WORK REQUEST
Using the listing below, count the lines in which "math" appears; give the count alone.

WORKING DATA

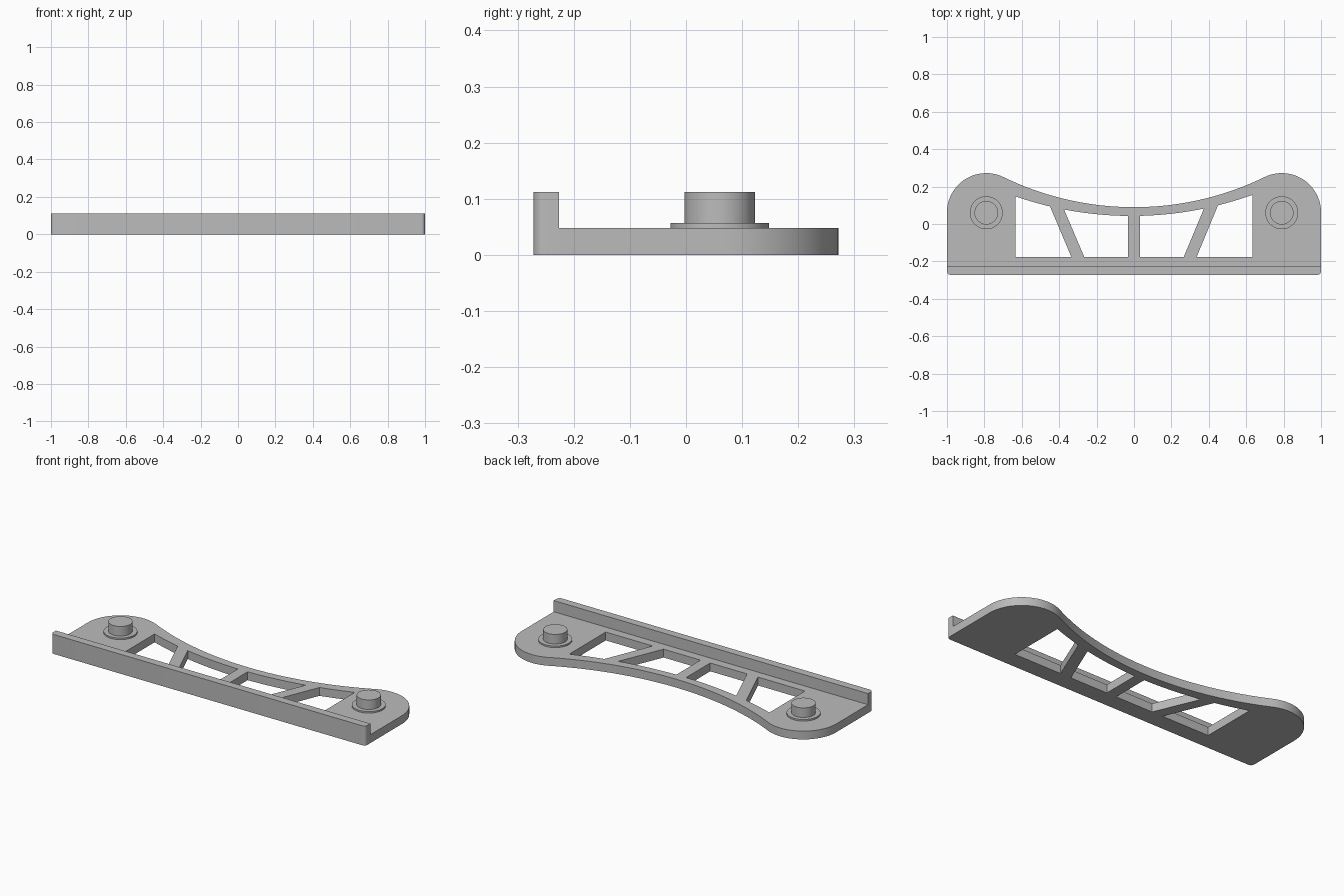
import bpy, bmesh, math

cube = bpy.data.objects.get("Cube")
if cube:
    bpy.data.objects.remove(cube, do_unlink=True)

# Main dimensions
FRONT, LIP_BACK = -0.272, -0.226
PLATE_H, TOP_H = 0.048, 0.112
LOBE_X, LOBE_Y, LOBE_R = 0.79, 0.062, 0.21
SWEEP_R, SWEEP_Y = 1.5956, 1.6856      # concave back edge, tangent to the lobes
HOLE_R, HOLE_X = 1.9, -0.012           # arc along the tops of the openings
HOLE_FRONT, HOLE_MID = -0.176, 0.043

grey = bpy.data.materials.new("plain grey")
grey.use_nodes = True
GREY = (0.5, 0.5, 0.5, 1)
grey.diffuse_color = GREY
grey.node_tree.nodes["Principled BSDF"].inputs["Base Color"].default_value = GREY


def arc(cx, cy, r, a0, a1, n):
    return [(cx + r * math.cos(a0 + (a1 - a0) * i / n),
             cy + r * math.sin(a0 + (a1 - a0) * i / n)) for i in range(n + 1)]


def prism(name, loops, z0, z1):
    """Extrude closed outlines between two heights; inner loops become holes."""
    curve = bpy.data.curves.new(name + "_outline", "CURVE")
    curve.dimensions = "2D"
    curve.fill_mode = "BOTH"
    curve.extrude = (z1 - z0) / 2
    for pts in loops:
        spline = curve.splines.new("POLY")
        spline.points.add(len(pts) - 1)
        for p, (x, y) in zip(spline.points, pts):
            p.co = (x, y, 0, 1)
        spline.use_cyclic_u = True
    temp = bpy.data.objects.new(name + "_outline", curve)
    bpy.context.collection.objects.link(temp)
    graph = bpy.context.evaluated_depsgraph_get()
    mesh = bpy.data.meshes.new_from_object(temp.evaluated_get(graph))
    bpy.data.objects.remove(temp, do_unlink=True)
    bpy.data.curves.remove(curve)

    bm = bmesh.new()
    bm.from_mesh(mesh)
    bmesh.ops.remove_doubles(bm, verts=bm.verts, dist=1e-5)
    bmesh.ops.translate(bm, verts=bm.verts, vec=(0, 0, (z0 + z1) / 2))
    bmesh.ops.recalc_face_normals(bm, faces=bm.faces)
    bm.to_mesh(mesh)
    bm.free()
    mesh.name = name
    mesh.materials.clear()
    mesh.materials.append(grey)
    obj = bpy.data.objects.new(name, mesh)
    bpy.context.collection.objects.link(obj)
    bpy.ops.object.select_all(action="DESELECT")
    obj.select_set(True)
    bpy.context.view_layer.objects.active = obj
    bpy.ops.object.shade_smooth_by_angle(angle=math.radians(30))
    return obj


def opening(front_l, front_r, back_l, back_r):
    """Window between struts, closed at the back by the shallow arc."""
    cy = HOLE_MID + HOLE_R
    pts = [(front_l, HOLE_FRONT), (front_r, HOLE_FRONT)]
    for i in range(13):
        x = back_r + (back_l - back_r) * i / 12
        pts.append((x, cy - math.sqrt(HOLE_R ** 2 - (x - HOLE_X) ** 2)))
    return pts


# Plate: round end lobes joined by the concave back edge
join = math.atan2(SWEEP_Y - LOBE_Y, -LOBE_X)
half = math.pi - join
outline = [(-1, LIP_BACK), (1, LIP_BACK)]
outline += arc(LOBE_X, LOBE_Y, LOBE_R, 0, join, 32)
outline += arc(0, SWEEP_Y, SWEEP_R, join - math.pi, -half - (math.pi - 2 * half), 48)[1:-1]
outline += arc(-LOBE_X, LOBE_Y, LOBE_R, half, math.pi, 32)

# Four openings leave a centre strut and two slanted ones
outer = (0.335, 0.634, 0.449, 0.634)
inner = (0.031, 0.266, 0.031, 0.374)
holes = []
for fl, fr, bl, br in (outer, inner):
    holes.append(opening(fl, fr, bl, br))
    holes.append(opening(-fr, -fl, -br, -bl))
prism("plate", [outline] + holes, 0, PLATE_H)

# Raised front lip with rounded front corners
c = 0.02
lip = [(1, LIP_BACK), (-1, LIP_BACK)]
lip += arc(-1 + c, FRONT + c, c, math.pi, 1.5 * math.pi, 6)
lip += arc(1 - c, FRONT + c, c, 1.5 * math.pi, 2 * math.pi, 6)
prism("front_lip", [lip], 0, TOP_H)

# Collar and peg on each lobe
for side, s in (("left", 1), ("right", -1)):
    for part, r, z0, z1 in (("collar", 0.088, PLATE_H, 0.057),
                            ("peg", 0.063, 0.057, TOP_H)):
        ring = arc(s * LOBE_X, 0.06, r, 0, 2 * math.pi, 48)[:-1]
        prism(f"{side}_{part}", [ring], z0, z1)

WRITTEN RESPONSE
12